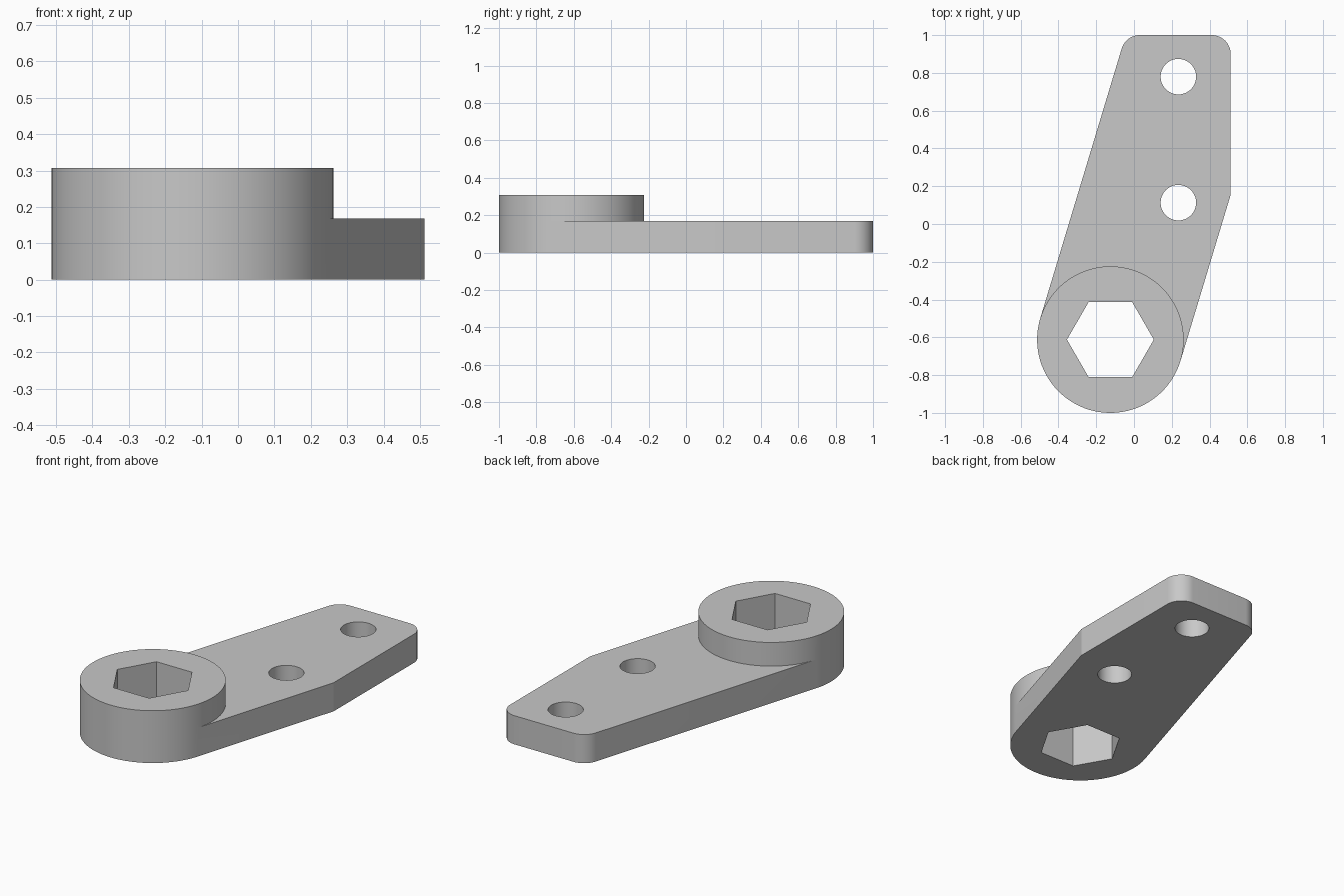
import bpy
import bmesh
from math import cos, sin, tan, pi, radians
from mathutils import Vector

old = bpy.data.objects.get("Cube")
if old:
    bpy.data.objects.remove(old, do_unlink=True)

BOSS = Vector((-0.125, -0.612))
BOSS_R, BOSS_H = 0.388, 0.307
PLATE_H = 0.168
TILT = radians(-16.8)          # lean of the arm's long edges
RIGHT, END = 0.512, 1.0        # straight side and far end of the arm
CORNER_R = 0.1

grey = bpy.data.materials.new("grey metal")
grey.use_nodes = True
colour = (0.58, 0.58, 0.58, 1)
grey.diffuse_color = colour
grey.node_tree.nodes["Principled BSDF"].inputs["Base Color"].default_value = colour


def prism(name, outline, z0, z1):
    """Extrude a flat outline from z0 to z1."""
    bm = bmesh.new()
    face = bm.faces.new([bm.verts.new((p[0], p[1], z0)) for p in outline])
    new = bmesh.ops.extrude_face_region(bm, geom=[face])["geom"]
    bmesh.ops.translate(bm, vec=(0, 0, z1 - z0),
                        verts=[v for v in new if isinstance(v, bmesh.types.BMVert)])
    bmesh.ops.recalc_face_normals(bm, faces=bm.faces)
    mesh = bpy.data.meshes.new(name)
    bm.to_mesh(mesh)
    bm.free()
    mesh.materials.append(grey)
    obj = bpy.data.objects.new(name, mesh)
    bpy.context.collection.objects.link(obj)
    return obj


def ring(centre, radius, sides, start=0.0):
    return [centre + radius * Vector((cos(start + 2 * pi * i / sides),
                                      sin(start + 2 * pi * i / sides)))
            for i in range(sides)]


def fillet(prev, corner, nxt, radius, steps=10):
    """Points of a round that replaces a sharp outline corner."""
    a, b = (prev - corner).normalized(), (nxt - corner).normalized()
    half = a.angle(b) / 2
    centre = corner + (a + b).normalized() * radius / sin(half)
    start = corner + a * radius / tan(half) - centre
    end = corner + b * radius / tan(half) - centre
    return [centre + start.lerp(end, i / steps).normalized() * radius
            for i in range(steps + 1)]


def combine(target, tool, operation):
    mod = target.modifiers.new(tool.name, "BOOLEAN")
    mod.object, mod.operation, mod.solver = tool, operation, "EXACT"
    bpy.context.view_layer.objects.active = target
    bpy.ops.object.modifier_apply(modifier=mod.name)
    bpy.data.objects.remove(tool, do_unlink=True)


# Arm outline: both long edges leave the boss at a tangent
across = Vector((cos(TILT), sin(TILT)))
along = Vector((-across.y, across.x))
right_start = BOSS + across * BOSS_R
left_start = BOSS - across * BOSS_R
bend = right_start + along * ((RIGHT - right_start.x) / along.x)
right_end = Vector((RIGHT, END))
left_end = left_start + along * ((END - left_start.y) / along.y)
outline = [right_start, bend]
outline += fillet(bend, right_end, left_end, CORNER_R)
outline += fillet(right_end, left_end, left_start, CORNER_R)
outline.append(left_start)

# Raised round boss joined with the flat arm
lever = prism("lever_arm", outline, 0, PLATE_H)
boss = prism("boss", ring(BOSS, BOSS_R, 96, TILT), 0, BOSS_H)
combine(lever, boss, "UNION")

# Hexagonal socket and two bolt holes, cut right through
combine(lever, prism("hex_cutter", ring(BOSS, 0.23, 6), -0.1, 0.5), "DIFFERENCE")
for y in (0.78, 0.113):
    hole = prism("hole_cutter", ring(Vector((0.235, y)), 0.094, 48), -0.1, 0.5)
    combine(lever, hole, "DIFFERENCE")

# Smooth curved walls, sharp edges kept
bpy.ops.object.select_all(action="DESELECT")
lever.select_set(True)
bpy.context.view_layer.objects.active = lever
bpy.ops.object.shade_smooth_by_angle(angle=radians(15))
——————————
- _Task instructions_: Omit the pictures; restate every entry word for word.

- _Expected answer_:
import bpy
import bmesh
from math import cos, sin, tan, pi, radians
from mathutils import Vector

old = bpy.data.objects.get("Cube")
if old:
    bpy.data.objects.remove(old, do_unlink=True)

BOSS = Vector((-0.125, -0.612))
BOSS_R, BOSS_H = 0.388, 0.307
PLATE_H = 0.168
TILT = radians(-16.8)          # lean of the arm's long edges
RIGHT, END = 0.512, 1.0        # straight side and far end of the arm
CORNER_R = 0.1

grey = bpy.data.materials.new("grey metal")
grey.use_nodes = True
colour = (0.58, 0.58, 0.58, 1)
grey.diffuse_color = colour
grey.node_tree.nodes["Principled BSDF"].inputs["Base Color"].default_value = colour


def prism(name, outline, z0, z1):
    """Extrude a flat outline from z0 to z1."""
    bm = bmesh.new()
    face = bm.faces.new([bm.verts.new((p[0], p[1], z0)) for p in outline])
    new = bmesh.ops.extrude_face_region(bm, geom=[face])["geom"]
    bmesh.ops.translate(bm, vec=(0, 0, z1 - z0),
                        verts=[v for v in new if isinstance(v, bmesh.types.BMVert)])
    bmesh.ops.recalc_face_normals(bm, faces=bm.faces)
    mesh = bpy.data.meshes.new(name)
    bm.to_mesh(mesh)
    bm.free()
    mesh.materials.append(grey)
    obj = bpy.data.objects.new(name, mesh)
    bpy.context.collection.objects.link(obj)
    return obj


def ring(centre, radius, sides, start=0.0):
    return [centre + radius * Vector((cos(start + 2 * pi * i / sides),
                                      sin(start + 2 * pi * i / sides)))
            for i in range(sides)]


def fillet(prev, corner, nxt, radius, steps=10):
    """Points of a round that replaces a sharp outline corner."""
    a, b = (prev - corner).normalized(), (nxt - corner).normalized()
    half = a.angle(b) / 2
    centre = corner + (a + b).normalized() * radius / sin(half)
    start = corner + a * radius / tan(half) - centre
    end = corner + b * radius / tan(half) - centre
    return [centre + start.lerp(end, i / steps).normalized() * radius
            for i in range(steps + 1)]


def combine(target, tool, operation):
    mod = target.modifiers.new(tool.name, "BOOLEAN")
    mod.object, mod.operation, mod.solver = tool, operation, "EXACT"
    bpy.context.view_layer.objects.active = target
    bpy.ops.object.modifier_apply(modifier=mod.name)
    bpy.data.objects.remove(tool, do_unlink=True)


# Arm outline: both long edges leave the boss at a tangent
across = Vector((cos(TILT), sin(TILT)))
along = Vector((-across.y, across.x))
right_start = BOSS + across * BOSS_R
left_start = BOSS - across * BOSS_R
bend = right_start + along * ((RIGHT - right_start.x) / along.x)
right_end = Vector((RIGHT, END))
left_end = left_start + along * ((END - left_start.y) / along.y)
outline = [right_start, bend]
outline += fillet(bend, right_end, left_end, CORNER_R)
outline += fillet(right_end, left_end, left_start, CORNER_R)
outline.append(left_start)

# Raised round boss joined with the flat arm
lever = prism("lever_arm", outline, 0, PLATE_H)
boss = prism("boss", ring(BOSS, BOSS_R, 96, TILT), 0, BOSS_H)
combine(lever, boss, "UNION")

# Hexagonal socket and two bolt holes, cut right through
combine(lever, prism("hex_cutter", ring(BOSS, 0.23, 6), -0.1, 0.5), "DIFFERENCE")
for y in (0.78, 0.113):
    hole = prism("hole_cutter", ring(Vector((0.235, y)), 0.094, 48), -0.1, 0.5)
    combine(lever, hole, "DIFFERENCE")

# Smooth curved walls, sharp edges kept
bpy.ops.object.select_all(action="DESELECT")
lever.select_set(True)
bpy.context.view_layer.objects.active = lever
bpy.ops.object.shade_smooth_by_angle(angle=radians(15))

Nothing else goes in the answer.